Task goal: Copy each line of the entries that contains the word "objects".

──────── Available data ────────

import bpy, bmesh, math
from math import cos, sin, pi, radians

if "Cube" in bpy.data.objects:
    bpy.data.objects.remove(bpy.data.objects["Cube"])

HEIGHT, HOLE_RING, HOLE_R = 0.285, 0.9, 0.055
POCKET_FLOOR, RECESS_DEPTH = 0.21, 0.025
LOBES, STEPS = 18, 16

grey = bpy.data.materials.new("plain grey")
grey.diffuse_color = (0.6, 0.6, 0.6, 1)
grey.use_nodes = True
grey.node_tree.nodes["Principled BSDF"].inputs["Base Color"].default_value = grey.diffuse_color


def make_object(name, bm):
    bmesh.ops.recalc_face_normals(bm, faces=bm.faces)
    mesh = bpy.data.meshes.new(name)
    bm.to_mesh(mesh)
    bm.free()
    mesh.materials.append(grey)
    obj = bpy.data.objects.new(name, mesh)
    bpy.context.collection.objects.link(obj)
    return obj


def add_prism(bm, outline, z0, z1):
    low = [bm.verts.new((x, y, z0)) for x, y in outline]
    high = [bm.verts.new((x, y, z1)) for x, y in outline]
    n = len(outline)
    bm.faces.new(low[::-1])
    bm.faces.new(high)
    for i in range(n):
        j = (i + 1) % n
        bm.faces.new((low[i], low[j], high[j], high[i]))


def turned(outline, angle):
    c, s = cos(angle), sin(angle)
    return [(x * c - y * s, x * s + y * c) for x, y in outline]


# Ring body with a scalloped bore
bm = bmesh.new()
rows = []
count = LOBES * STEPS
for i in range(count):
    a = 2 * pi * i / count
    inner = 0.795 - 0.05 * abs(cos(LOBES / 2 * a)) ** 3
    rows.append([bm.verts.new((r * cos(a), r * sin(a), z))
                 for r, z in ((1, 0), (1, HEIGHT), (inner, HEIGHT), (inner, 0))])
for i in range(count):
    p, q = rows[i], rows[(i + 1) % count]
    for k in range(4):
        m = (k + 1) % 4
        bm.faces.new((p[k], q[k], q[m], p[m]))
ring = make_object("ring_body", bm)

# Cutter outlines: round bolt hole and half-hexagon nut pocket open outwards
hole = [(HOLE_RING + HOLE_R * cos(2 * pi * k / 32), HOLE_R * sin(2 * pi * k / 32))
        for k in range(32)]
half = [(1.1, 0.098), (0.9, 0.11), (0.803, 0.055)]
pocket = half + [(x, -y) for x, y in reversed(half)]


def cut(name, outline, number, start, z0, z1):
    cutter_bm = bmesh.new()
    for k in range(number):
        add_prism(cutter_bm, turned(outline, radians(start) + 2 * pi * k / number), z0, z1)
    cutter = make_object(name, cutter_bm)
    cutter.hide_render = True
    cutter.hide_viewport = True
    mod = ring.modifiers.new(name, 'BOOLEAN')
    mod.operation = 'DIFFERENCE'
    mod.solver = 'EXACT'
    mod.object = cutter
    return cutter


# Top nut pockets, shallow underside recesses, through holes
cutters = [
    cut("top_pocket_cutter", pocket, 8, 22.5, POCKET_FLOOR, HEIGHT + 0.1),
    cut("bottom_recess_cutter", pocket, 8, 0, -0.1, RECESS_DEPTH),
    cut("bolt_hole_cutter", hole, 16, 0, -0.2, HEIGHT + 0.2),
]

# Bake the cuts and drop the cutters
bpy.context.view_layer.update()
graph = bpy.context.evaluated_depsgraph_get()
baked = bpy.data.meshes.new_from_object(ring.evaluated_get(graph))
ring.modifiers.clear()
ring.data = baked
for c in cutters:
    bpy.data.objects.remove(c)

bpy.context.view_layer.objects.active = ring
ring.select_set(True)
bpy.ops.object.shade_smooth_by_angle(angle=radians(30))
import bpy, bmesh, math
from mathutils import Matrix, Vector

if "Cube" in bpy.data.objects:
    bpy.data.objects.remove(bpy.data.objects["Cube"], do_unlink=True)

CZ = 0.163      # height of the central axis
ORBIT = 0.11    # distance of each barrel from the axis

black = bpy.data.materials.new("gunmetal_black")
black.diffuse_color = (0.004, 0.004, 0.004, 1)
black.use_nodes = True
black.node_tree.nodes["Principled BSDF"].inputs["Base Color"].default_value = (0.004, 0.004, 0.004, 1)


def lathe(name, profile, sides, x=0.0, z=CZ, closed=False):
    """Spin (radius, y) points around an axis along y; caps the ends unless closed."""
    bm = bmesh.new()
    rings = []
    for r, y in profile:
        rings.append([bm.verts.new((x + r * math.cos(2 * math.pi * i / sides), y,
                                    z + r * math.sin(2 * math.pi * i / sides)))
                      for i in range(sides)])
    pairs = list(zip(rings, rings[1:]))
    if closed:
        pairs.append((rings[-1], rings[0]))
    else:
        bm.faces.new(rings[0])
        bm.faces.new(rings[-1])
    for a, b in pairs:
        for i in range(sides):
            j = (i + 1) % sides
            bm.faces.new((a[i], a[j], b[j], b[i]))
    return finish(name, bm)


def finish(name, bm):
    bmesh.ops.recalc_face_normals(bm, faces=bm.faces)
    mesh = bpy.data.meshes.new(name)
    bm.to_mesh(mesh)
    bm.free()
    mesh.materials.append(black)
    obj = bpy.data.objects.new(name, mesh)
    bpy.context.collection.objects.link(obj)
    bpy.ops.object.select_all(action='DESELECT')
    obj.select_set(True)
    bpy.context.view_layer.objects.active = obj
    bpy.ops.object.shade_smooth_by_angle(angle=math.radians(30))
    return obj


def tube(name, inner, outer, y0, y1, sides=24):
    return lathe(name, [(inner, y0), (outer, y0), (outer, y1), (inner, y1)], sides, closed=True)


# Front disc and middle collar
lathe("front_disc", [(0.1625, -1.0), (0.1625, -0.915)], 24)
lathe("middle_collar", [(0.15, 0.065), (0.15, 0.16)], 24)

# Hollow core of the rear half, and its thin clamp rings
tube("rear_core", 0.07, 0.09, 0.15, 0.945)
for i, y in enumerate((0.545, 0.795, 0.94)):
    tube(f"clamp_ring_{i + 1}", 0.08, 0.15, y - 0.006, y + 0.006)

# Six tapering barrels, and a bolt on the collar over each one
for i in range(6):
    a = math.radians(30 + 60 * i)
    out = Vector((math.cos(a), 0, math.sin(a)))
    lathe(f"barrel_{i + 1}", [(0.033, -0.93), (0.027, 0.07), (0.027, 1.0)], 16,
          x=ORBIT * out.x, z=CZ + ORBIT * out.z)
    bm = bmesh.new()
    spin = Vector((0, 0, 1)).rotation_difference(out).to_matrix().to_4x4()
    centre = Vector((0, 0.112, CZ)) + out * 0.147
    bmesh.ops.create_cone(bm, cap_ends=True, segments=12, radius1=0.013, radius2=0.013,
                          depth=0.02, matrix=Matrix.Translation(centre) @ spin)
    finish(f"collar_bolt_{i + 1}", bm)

────────

Written solution:
if "Cube" in bpy.data.objects:
    bpy.data.objects.remove(bpy.data.objects["Cube"])
    obj = bpy.data.objects.new(name, mesh)
    bpy.context.collection.objects.link(obj)
    bpy.data.objects.remove(c)
bpy.context.view_layer.objects.active = ring
if "Cube" in bpy.data.objects:
    bpy.data.objects.remove(bpy.data.objects["Cube"], do_unlink=True)
    obj = bpy.data.objects.new(name, mesh)
    bpy.context.collection.objects.link(obj)
    bpy.context.view_layer.objects.active = obj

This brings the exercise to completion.